The KNX RF Multi switching unit is usually deployed with existing light switches in order to integrate them into a KNX system, and the KNX RF Multi SLE heating actuator is used to equip heating with central control via KNX.
Assuming an existing KNX TP installation has to be extended using RF Multi devices, the KNX RF Multi media coupler will link the TP side with the RF devices. Because the media coupler is mains-powered, it will be a Fast receiver on the RF side. Nevertheless, it has to be able to send Fast/Ready and SLE telegrams in order to incorporate battery-driven devices as well as mains-powered actuators and sensors. In other words, the new media coupler guarantees not only interoperability between KNX TP and RF, but also between the different RF modes, namely Ready, Fast and SLE. All KNX RF devices which are already installed can therefore be used with the new KNX RF Multi devices.
All situations in which no KNX cable is available, e.g., retrofitting, will benefit from KNX RF. KNX RF Multi is the ideal choice if reliability is important, and KNX RF Multi SLE is currently the only way to efficiently run battery-powered KNX RF Multi devices. Indeed the demand for reliability, data security and energy efficiency will see a growing number of KNX RF Multi products and applications coming to market, and these will likely include more battery-powered KNX RF devices such as smoke detectors, heating actuators and motion detectors.
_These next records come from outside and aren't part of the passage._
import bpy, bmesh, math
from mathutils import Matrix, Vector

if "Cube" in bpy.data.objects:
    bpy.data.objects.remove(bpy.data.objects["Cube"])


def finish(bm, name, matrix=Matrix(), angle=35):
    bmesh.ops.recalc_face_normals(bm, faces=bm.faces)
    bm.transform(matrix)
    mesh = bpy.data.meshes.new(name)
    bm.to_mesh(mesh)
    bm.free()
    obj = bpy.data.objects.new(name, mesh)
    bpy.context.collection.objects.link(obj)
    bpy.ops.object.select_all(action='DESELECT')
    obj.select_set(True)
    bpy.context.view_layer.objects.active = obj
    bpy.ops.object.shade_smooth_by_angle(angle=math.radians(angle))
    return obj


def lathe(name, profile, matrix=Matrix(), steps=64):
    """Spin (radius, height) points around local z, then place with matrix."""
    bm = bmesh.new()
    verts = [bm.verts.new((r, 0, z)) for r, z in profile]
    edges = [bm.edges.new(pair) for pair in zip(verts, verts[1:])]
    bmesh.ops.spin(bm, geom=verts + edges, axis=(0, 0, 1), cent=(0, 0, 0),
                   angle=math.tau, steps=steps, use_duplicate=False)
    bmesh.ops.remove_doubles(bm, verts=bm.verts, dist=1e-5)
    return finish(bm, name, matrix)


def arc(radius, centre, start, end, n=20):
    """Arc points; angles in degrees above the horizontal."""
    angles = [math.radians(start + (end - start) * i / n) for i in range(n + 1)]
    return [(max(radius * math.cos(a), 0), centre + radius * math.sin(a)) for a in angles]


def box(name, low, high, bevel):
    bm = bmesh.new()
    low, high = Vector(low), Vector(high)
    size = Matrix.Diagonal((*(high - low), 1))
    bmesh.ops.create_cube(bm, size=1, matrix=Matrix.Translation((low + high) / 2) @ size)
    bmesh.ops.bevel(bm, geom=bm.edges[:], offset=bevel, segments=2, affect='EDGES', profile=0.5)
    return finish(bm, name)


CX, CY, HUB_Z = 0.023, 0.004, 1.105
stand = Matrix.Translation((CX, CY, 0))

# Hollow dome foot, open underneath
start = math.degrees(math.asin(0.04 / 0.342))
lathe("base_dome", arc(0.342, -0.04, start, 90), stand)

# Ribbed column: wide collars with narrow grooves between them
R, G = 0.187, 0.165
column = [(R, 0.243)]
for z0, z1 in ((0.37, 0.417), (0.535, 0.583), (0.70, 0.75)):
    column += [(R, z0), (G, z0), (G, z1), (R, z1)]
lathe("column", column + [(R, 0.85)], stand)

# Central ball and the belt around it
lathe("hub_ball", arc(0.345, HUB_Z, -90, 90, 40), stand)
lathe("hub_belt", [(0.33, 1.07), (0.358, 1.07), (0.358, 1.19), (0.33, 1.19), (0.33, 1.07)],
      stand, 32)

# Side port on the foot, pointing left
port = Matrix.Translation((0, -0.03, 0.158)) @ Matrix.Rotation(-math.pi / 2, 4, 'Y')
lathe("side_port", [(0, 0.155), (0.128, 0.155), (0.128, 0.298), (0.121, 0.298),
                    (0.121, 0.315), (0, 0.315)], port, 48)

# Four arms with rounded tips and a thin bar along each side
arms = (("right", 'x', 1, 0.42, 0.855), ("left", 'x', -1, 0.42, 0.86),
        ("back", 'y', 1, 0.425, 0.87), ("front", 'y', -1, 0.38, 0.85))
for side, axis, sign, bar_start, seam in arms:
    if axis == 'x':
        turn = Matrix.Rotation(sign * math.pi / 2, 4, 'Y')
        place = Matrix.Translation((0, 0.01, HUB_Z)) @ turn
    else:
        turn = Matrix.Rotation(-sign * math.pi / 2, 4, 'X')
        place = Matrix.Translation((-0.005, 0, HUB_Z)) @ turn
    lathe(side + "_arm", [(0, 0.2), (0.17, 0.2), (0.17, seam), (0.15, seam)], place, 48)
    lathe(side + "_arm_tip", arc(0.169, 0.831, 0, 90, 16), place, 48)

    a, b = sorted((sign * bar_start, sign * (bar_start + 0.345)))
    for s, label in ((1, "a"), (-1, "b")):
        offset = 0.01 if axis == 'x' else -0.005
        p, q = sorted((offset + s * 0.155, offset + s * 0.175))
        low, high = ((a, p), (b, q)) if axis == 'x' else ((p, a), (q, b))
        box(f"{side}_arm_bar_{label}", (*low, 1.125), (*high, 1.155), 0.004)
Jens Kamenik is the RF Development Lead for ise Individuelle Software und Elektronik GmbH, developer of smart devices and remote access solutions for KNX.